First: I'm also one of the moderators for submissions to perlbug, and I don't recall seeing that bug come in. Obviously, it still hasn't hit the tracker. I can ask the admins on the inbound mailserver whether they have logs of it showing up, but I wonder whether you would mind also checking your outbound mail queue. Once in a while, a half-configured MTA is to blame.<br />
As for the tracker itself, I think that it's definitely a mess, but I don't think the answer (for us) is to not have it. There are a lot of things in play.<br />
The "new" bug category is definitely a problem. These are tickets where nobody ever responded to an initial bug report. Most of these are in response to poor discipline long ago combined with a lack of current interest in cleaning up the ancient mess. For example, in 2005, someone could report a bug that on VMS, opening a file named "-" after closing STDIN causes problem xyz. All the non-VMS experts ignore the ticket as out of bounds, and the actual VMS experts miss its arrival, or can't reproduce it and forget to get back to it, or whatever. Most users are used to only watching for new tickets arriving, so the old one can then languish.<br />
This problem is getting better, as we have a few absolutely heroic contributors who have been churning through the back catalog.
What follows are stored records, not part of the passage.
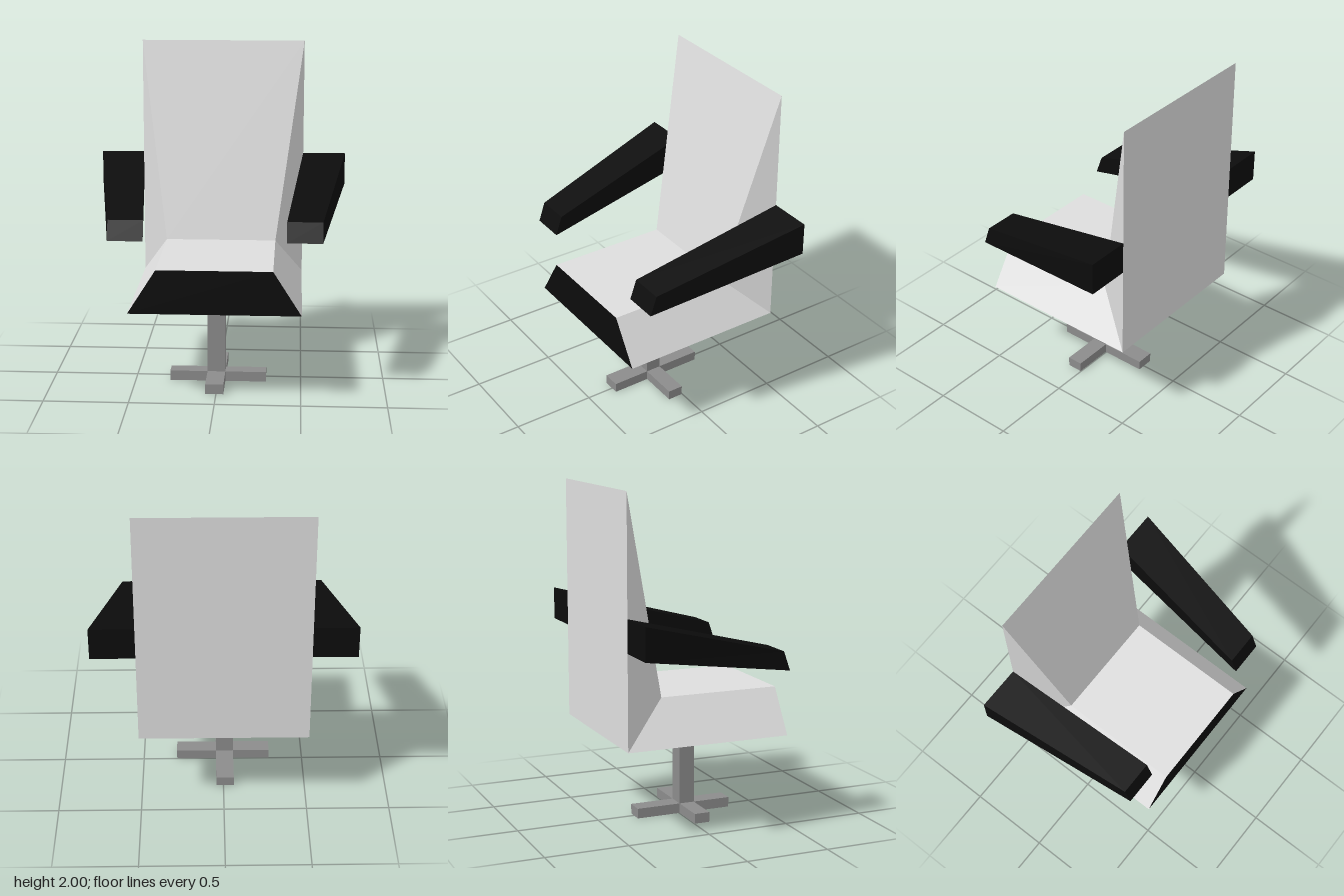
import * as THREE from 'three';

const upholstery = new THREE.MeshStandardMaterial({ color: 0xdedede });
upholstery.name = 'light grey upholstery';
const black = new THREE.MeshStandardMaterial({ color: 0x0c0c0c });
black.name = 'black trim';
const metal = new THREE.MeshStandardMaterial({ color: 0x8c8c8c });
metal.name = 'grey metal';

// Side profile of seat and backrest: [half width, y, z]
const profile = [
  [0.5, 0.54, 0.5],     // 0 front bottom
  [0.335, 0.8, 0.5],    // 1 front top
  [0.335, 0.8, -0.23],  // 2 seat meets backrest
  [0.5, 2, -0.5],       // 3 top of backrest
  [0.5, 0.54, -0.5],    // 4 rear bottom
];
const corner = (i, side) => [profile[i][0] * side, profile[i][1], profile[i][2]];

// Flat-shaded mesh from convex polygons
function facets(name, polygons, material) {
  const positions = [];
  for (const p of polygons) {
    for (let i = 1; i < p.length - 1; i++) positions.push(...p[0], ...p[i], ...p[i + 1]);
  }
  const geometry = new THREE.BufferGeometry();
  geometry.setAttribute('position', new THREE.Float32BufferAttribute(positions, 3));
  geometry.computeVertexNormals();
  const mesh = new THREE.Mesh(geometry, material);
  mesh.name = name;
  return mesh;
}

// Face spanning the chair's width between two profile points
const span = (i, j) => [corner(i, -1), corner(i, 1), corner(j, 1), corner(j, -1)];

// Tapered armrest: a box whose ends are moved to the rear and front sections
function armrest(name, side) {
  const geometry = new THREE.BoxGeometry(1, 1, 1);
  const pos = geometry.attributes.position;
  for (let i = 0; i < pos.count; i++) {
    const outer = pos.getX(i) * side > 0;
    const top = pos.getY(i) > 0;
    if (pos.getZ(i) > 0) {
      pos.setXYZ(i, side * (outer ? 0.615 : 0.41), top ? 1.07 : 0.955, top ? 0.41 : 0.45);
    } else {
      pos.setXYZ(i, side * (outer ? 0.76 : 0.5), top ? 1.3 : 1.105, -0.5);
    }
  }
  const flat = geometry.toNonIndexed();
  flat.computeVertexNormals();
  const mesh = new THREE.Mesh(flat, black);
  mesh.name = name;
  return mesh;
}

function bar(name, w, h, d, x, y, z) {
  const mesh = new THREE.Mesh(new THREE.BoxGeometry(w, h, d), metal);
  mesh.name = name;
  mesh.position.set(x, y, z);
  return mesh;
}

export function createModel() {
  const chair = new THREE.Group();
  chair.name = 'swivelChair';

  // Seat and backrest shell
  const shell = [span(1, 2), span(2, 3), span(3, 4), span(4, 0)];
  for (const side of [1, -1]) {
    for (const loop of [[0, 4, 2, 1], [4, 3, 2]]) {
      const polygon = loop.map((i) => corner(i, side));
      shell.push(side > 0 ? polygon : polygon.reverse());
    }
  }
  chair.add(facets('seatAndBackrest', shell, upholstery));
  chair.add(facets('seatFront', [span(0, 1)], black));

  // Armrests
  chair.add(armrest('leftArmrest', 1), armrest('rightArmrest', -1));

  // Post and crossed foot
  const cx = -0.01, cz = 0.05;
  chair.add(bar('post', 0.108, 0.48, 0.094, cx, 0.3, cz));
  chair.add(bar('footAcross', 0.58, 0.06, 0.094, 0, 0.03, cz));
  chair.add(bar('footFront', 0.108, 0.06, 0.233, cx, 0.03, 0.2135));
  chair.add(bar('footRear', 0.108, 0.06, 0.273, cx, 0.03, -0.1335));

  return chair;
}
I think that within a month or two, we'll have fully cleared the backlog, and I think that bugs get cleared much more aggressively now.<br />
As for open bugs, I don't really think the large bug count is a problem. Many of these record problems that are real, but rarely encountered, or technical issues that we know about but don't yet know how to address. Long-standing tickets that end with "nobody can reproduce this, can you please send a report of X?" with no response are a problem, but long-standing tickets that "everybody knows that buffered IO interferes with tied encoding layers if compiled with experimental pseudothread emulation" are a good thing.<br />
From the real experience of using rt.perl.org, I can tell you that it's not worthless. It's got a lot of value. It definitely has problems, too, though. I think we're getting a number of those solved. As you say, though, having a bug tracker has a big cost, and recognizing that up front is important. Some people do think that a bug tracker is entirely a value-adding system, with no maintenance cost, and that's a naive and dangerous position. It takes a lot of work, but if you really <strong>do</strong> the work, you <strong>can</strong> get a lot of value out of it, and I think we do.<br />
Finally, I am concerned about the missing ticket, because I'd hate to think that it's one of many. With your help, I would like to really track it down.
I'll follow up privately about the missing bug, which might well have been my fault.<br />
I am not arguing not to have a tracker. I am saying that if you have one you need to devote substantial effort to managing it. On this point we seem to be in agreement.<br />
Having a large number of open bugs can be a problem, IMNSHO, because it can mean that they just get lost in the noise. Bugs in the "we know it's a problem but we don't know how to fix it" category need to be segregated from the "we haven't got around to fixing it yet" category.<br />
And no bugs at all should stay in the "new" state for long. Weeks at most, not months or years, I would say.<br />
As for RT, I found searching it somewhat primitive, but that's a whole other topic.<br />
I'm glad to hear that the Perl community is addressing some of these issues. I'm a long time Perl user (taught myself back in '93 on perl 4.036, IIRC) and still use it extensively, e.g. see the PostgreSQL Build Farm code at https://github.com/PGBuildFarm - it's all Perl.<br />
Thanks for taking the time to comment on this.
Agreed. When we were discussing a Postgres bug tracker, I would ask to be shown an open source project where the bug tracker isn't just a dumping ground --- that stopped the conversation because no one had a good reply to the question.